The building of the Gothic Building, later to be known as The Banqueting House, began in 1741. The architect was Daniel Garrett,(d. 1753), a conscientious disciple of Lord Burlington, and a pioneer in the use of rococo plasterwork. He was recommended to Bowes by Sir Thomas Robinson, and had also worked at Wallington House in Northumberland, where Bowes may have become familiar with his work, including a central pediment to the front of Wallington Hall. It was one of the first Gothic buildings in the North of England, having been popular in the south in the 17th century, giving way to the favoured Palladian style of the 18th century. In fact, the structure of the building was planned to a symmetrical Palladian design, one great room, with two smaller 'wings', with which Garrett was familiar, and then decorated in a rococo-Gothic style, successfully masking its simple lines. Bowes may have been inspired by the belvedere tower at Whitton Park, Middlesex, where his mother-in-law Mrs Verney lived. The Gothic style gave the building a medieval appearance and fanciful, 'castle' style detail such as embattled side walls that are raised at the corners to simulate towers, add to the effect.
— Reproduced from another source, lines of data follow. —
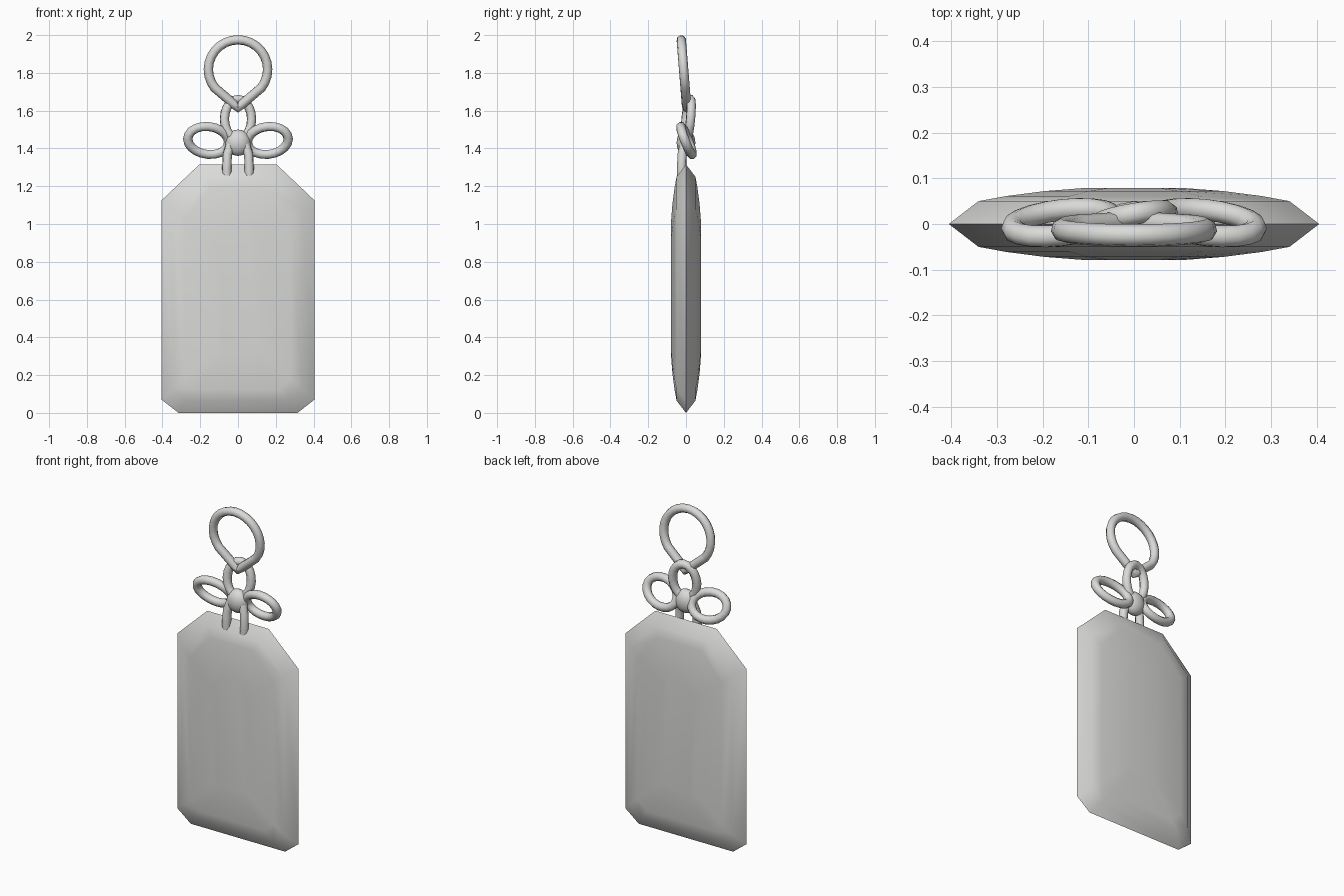
import bpy, bmesh, math

if "Cube" in bpy.data.objects:
    bpy.data.objects.remove(bpy.data.objects["Cube"])

grey = bpy.data.materials.new("light grey")
grey.diffuse_color = (0.7, 0.7, 0.69, 1)
grey.use_nodes = True
grey.node_tree.nodes["Principled BSDF"].inputs["Base Color"].default_value = grey.diffuse_color


def finish(obj, angle):
    bpy.ops.object.select_all(action='DESELECT')
    obj.select_set(True)
    bpy.context.view_layer.objects.active = obj
    if obj.type == 'CURVE':
        bpy.ops.object.convert(target='MESH')
        obj = bpy.context.view_layer.objects.active
    bpy.ops.object.shade_smooth_by_angle(angle=math.radians(angle))
    return obj


def cord(name, pts, cyclic=True, radius=0.025):
    cu = bpy.data.curves.new(name, 'CURVE')
    cu.dimensions = '3D'
    cu.bevel_depth = radius
    cu.bevel_resolution = 2
    cu.use_fill_caps = True
    sp = cu.splines.new('POLY')
    sp.points.add(len(pts) - 1)
    for p, co in zip(sp.points, pts):
        p.co = (*co, 1)
    sp.use_cyclic_u = cyclic
    cu.materials.append(grey)
    ob = bpy.data.objects.new(name, cu)
    bpy.context.collection.objects.link(ob)
    return finish(ob, 50)


# pouch: padded tag, rings of the outline shrinking as the depth grows
half = [(0.405, 0.07), (0.405, 1.125), (0.205, 1.315)]
outline = [(0.315, 0.0)] + half + [(-x, z) for x, z in reversed(half)] + [(-0.315, 0.0)]
CZ, HX, HZ = 0.657, 0.405, 0.657
rings = [(0.065, 0.050), (0.125, 0.061), (0.21, 0.072), (0.30, 0.079)]
bm = bmesh.new()


def ring(inset, y):
    sx, sz = 1 - inset / HX, 1 - inset / HZ
    return [bm.verts.new((x * sx, y, CZ + (z - CZ) * sz)) for x, z in outline]


edge = ring(0, 0)
n = len(outline)
for side in (-1, 1):
    prev = edge
    for inset, depth in rings:
        cur = ring(inset, side * depth)
        for i in range(n):
            j = (i + 1) % n
            bm.faces.new((prev[i], prev[j], cur[j], cur[i]))
        prev = cur
    bm.faces.new(prev)
bmesh.ops.recalc_face_normals(bm, faces=bm.faces)
me = bpy.data.meshes.new("pouch")
bm.to_mesh(me)
bm.free()
me.materials.append(grey)
pouch = bpy.data.objects.new("pouch", me)
bpy.context.collection.objects.link(pouch)
finish(pouch, 35)

# hanging loop: round top narrowing to a point, leaning forward
pts = []
for k in range(21):
    a = math.radians(-38 + 256 * k / 20)
    z = 1.818 + 0.157 * math.sin(a)
    pts.append((0.157 * math.cos(a), -0.025 + 0.08 * (1.975 - z), z))
pts += [(-0.022, 0.002, 1.635), (0, 0.005, 1.615), (0.022, 0.002, 1.635)]
cord("hanging_loop", pts)

# middle loop linking the hanging loop and the knot
pts = []
for k in range(20):
    a = 2 * math.pi * k / 20
    pts.append((0.072 * math.cos(a), 0.012 + 0.012 * math.cos(a) + 0.01 * math.sin(a),
                1.555 + 0.105 * math.sin(a)))
cord("middle_loop", pts)

# bow loops, top edge forward and bottom edge back
for side, name in ((-1, "bow_loop_left"), (1, "bow_loop_right")):
    pts = []
    for k in range(20):
        a = 2 * math.pi * k / 20
        c, s = math.cos(a), math.sin(a)
        pts.append((side * (0.158 + 0.108 * c), 0.003 - 0.028 * s - 0.012 * c,
                    1.442 + 0.074 * s + 0.008 * c))
    cord(name, pts)

# knot
bpy.ops.mesh.primitive_uv_sphere_add(segments=12, ring_count=8, radius=1, location=(0, 0, 1.43))
knot = bpy.context.object
knot.name = "knot"
knot.scale = (0.068, 0.05, 0.07)
knot.data.materials.append(grey)
finish(knot, 60)

# cord ends running from the knot into the pouch
for side, name in ((-1, "cord_end_left"), (1, "cord_end_right")):
    cord(name, [(side * 0.04, -0.01, 1.42), (side * 0.056, -0.02, 1.37),
                (side * 0.06, -0.024, 1.29), (side * 0.058, -0.022, 1.245)], cyclic=False)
These 'towers' are enlivened by quatre-foils cut into the brickwork. The building is fronted by a bay, surmounted by three pointed pinnacles. The windows are made up of hexagonal panes, with rounded panes in the cinquefoil heads. The hexagonal shape is characteristically Gothic, and used by William Kent, the protegee of Lord Burlington. They gave me the impression of an elaborate church window, the curvy 'ogee' arch at the top adding a fanciful, decorative appeal. The rear entrance is through a triple-bay portico in antis, the cinquefoil heads echoing the shape of the windows. The Gothic tracery is combined with decorative